Not just the background hum that pierces the nightly silence but the jarring sound of an alarm, the bleeps from heart/lung machinery – all these sounds amplified by the size of wards.
James Weaver, doctoral student at Queen Mary University of London has made a study of hospital “noise”, something he became familiar with when he stayed with his wife, who was dying of cancer.
There is much we can learn from his comments, particularly the anxiety that can be induced by the noisy, stressful ambience of many hospitals.
He notes that hospitals are usually large buildings with cavernous rooms.
Sound is affected by the size of a room and can have a long reverberation time. This refers to the decay of a sound from its original source. The bigger the room, the longer a sound lasts.
Think of a large church. The sound of music reverberates through the church with a long tail of volume, whereas the same sound at home would take less time to dissipate. In a ward, the sound of an alarm, at a necessarily loud volume, would potentially have a long decay and begin merging with other sounds to create what seems like a cacophony to a patient. How can anyone rest with that, let alone remain calm?
Hospital rooms are designed to be easily cleaned so nearly always have shiny surfaces that reflect sound. Carpeting and soft furnishings would muffle it but are forbidden in busy wards. And the larger the ward, the longer the reverberation time.
You can see that hospitals such as the Nightingales, which are built in large facilities with nothing to deaden the sound, can be a problem. Long reverberation times and noisy soundscapes are distressing for patients and families and also cause difficulties for doctors trying to talk to patients.
If you factor in the use of PPE, communication becomes challenging, particularly for those with hearing loss.
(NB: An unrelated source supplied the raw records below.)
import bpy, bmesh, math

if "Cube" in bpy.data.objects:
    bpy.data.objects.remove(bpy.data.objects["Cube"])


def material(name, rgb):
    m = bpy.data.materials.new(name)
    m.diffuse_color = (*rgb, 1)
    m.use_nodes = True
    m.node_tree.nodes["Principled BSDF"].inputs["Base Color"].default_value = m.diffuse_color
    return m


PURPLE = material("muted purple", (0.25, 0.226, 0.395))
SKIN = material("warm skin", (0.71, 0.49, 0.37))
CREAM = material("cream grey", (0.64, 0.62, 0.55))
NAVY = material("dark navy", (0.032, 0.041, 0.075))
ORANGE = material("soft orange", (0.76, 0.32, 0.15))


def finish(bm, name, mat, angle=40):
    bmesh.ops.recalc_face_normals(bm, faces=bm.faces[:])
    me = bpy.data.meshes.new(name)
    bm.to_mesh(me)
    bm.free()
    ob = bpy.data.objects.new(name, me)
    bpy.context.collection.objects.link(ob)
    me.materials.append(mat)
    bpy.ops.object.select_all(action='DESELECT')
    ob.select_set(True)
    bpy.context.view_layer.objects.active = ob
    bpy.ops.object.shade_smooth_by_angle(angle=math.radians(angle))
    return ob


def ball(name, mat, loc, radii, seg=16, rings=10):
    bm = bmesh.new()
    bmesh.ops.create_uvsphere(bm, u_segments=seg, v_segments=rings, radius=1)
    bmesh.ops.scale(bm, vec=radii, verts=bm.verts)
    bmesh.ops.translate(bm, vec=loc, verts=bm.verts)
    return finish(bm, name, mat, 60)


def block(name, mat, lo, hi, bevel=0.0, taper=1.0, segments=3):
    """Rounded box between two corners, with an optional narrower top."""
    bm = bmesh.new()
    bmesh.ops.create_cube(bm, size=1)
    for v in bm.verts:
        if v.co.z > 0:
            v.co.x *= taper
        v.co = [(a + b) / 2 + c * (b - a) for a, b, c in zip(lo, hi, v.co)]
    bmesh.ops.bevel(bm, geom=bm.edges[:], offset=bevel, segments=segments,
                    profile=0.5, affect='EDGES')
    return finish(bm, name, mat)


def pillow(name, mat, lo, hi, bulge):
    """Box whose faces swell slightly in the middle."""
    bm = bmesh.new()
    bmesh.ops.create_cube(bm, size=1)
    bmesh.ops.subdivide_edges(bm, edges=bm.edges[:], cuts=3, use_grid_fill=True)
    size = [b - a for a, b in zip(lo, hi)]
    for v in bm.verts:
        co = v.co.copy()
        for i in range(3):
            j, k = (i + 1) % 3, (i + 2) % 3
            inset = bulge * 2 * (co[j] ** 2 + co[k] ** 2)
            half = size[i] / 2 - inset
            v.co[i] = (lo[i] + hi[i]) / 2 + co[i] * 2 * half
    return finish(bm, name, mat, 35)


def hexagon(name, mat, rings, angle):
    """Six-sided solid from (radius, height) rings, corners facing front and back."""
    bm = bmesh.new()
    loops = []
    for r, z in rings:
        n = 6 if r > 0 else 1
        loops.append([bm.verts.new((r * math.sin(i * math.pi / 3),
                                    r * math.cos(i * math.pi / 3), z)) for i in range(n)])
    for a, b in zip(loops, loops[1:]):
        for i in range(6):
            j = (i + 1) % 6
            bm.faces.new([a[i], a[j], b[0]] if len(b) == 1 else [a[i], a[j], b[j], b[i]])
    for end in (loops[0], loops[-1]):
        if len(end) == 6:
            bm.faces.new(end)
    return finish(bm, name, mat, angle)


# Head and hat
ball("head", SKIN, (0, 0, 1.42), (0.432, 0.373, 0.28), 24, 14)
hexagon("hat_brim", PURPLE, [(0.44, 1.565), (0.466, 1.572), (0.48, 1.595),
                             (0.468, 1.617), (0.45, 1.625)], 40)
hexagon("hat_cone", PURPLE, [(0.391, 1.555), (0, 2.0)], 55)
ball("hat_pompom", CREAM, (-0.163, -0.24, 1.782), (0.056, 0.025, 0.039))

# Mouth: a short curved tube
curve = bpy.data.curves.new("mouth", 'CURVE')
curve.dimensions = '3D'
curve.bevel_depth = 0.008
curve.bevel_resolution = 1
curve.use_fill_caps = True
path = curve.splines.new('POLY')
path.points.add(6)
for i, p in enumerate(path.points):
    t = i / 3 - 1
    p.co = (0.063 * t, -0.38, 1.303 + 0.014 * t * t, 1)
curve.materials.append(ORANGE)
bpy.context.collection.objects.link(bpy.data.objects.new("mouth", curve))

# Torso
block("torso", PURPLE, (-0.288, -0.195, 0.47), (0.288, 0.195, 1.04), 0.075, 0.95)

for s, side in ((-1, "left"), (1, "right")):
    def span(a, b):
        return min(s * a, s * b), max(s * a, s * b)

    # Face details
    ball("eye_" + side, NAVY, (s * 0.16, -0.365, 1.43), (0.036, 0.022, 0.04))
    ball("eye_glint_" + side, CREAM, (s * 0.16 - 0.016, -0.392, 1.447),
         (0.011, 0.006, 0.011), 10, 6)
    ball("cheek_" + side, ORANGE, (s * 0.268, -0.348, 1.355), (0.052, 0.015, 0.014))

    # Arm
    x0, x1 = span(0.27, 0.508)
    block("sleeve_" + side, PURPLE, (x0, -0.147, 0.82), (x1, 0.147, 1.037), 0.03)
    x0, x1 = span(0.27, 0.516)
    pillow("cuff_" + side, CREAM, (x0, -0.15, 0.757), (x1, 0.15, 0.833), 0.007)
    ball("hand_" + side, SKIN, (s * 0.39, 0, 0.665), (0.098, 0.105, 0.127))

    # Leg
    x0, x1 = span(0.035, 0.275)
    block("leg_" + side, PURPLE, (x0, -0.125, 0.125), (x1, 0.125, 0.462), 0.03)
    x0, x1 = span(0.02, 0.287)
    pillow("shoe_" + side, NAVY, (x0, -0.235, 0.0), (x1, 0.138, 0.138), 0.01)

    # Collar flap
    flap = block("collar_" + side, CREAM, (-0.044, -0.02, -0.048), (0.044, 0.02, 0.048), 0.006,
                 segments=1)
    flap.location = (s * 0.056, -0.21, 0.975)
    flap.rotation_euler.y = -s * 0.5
Weaver says it would have been helpful if he and his wife had access to quiet spaces to discuss sensitive matters and I’m sure most patients and doctors would agree. Dedicated spaces with carpet and soft furnishings would damp down sounds.
Hospitals could install wall or ceiling acoustic panels to make listening easier. And we could question if all alarms are necessary or could be substituted with vibrating devices.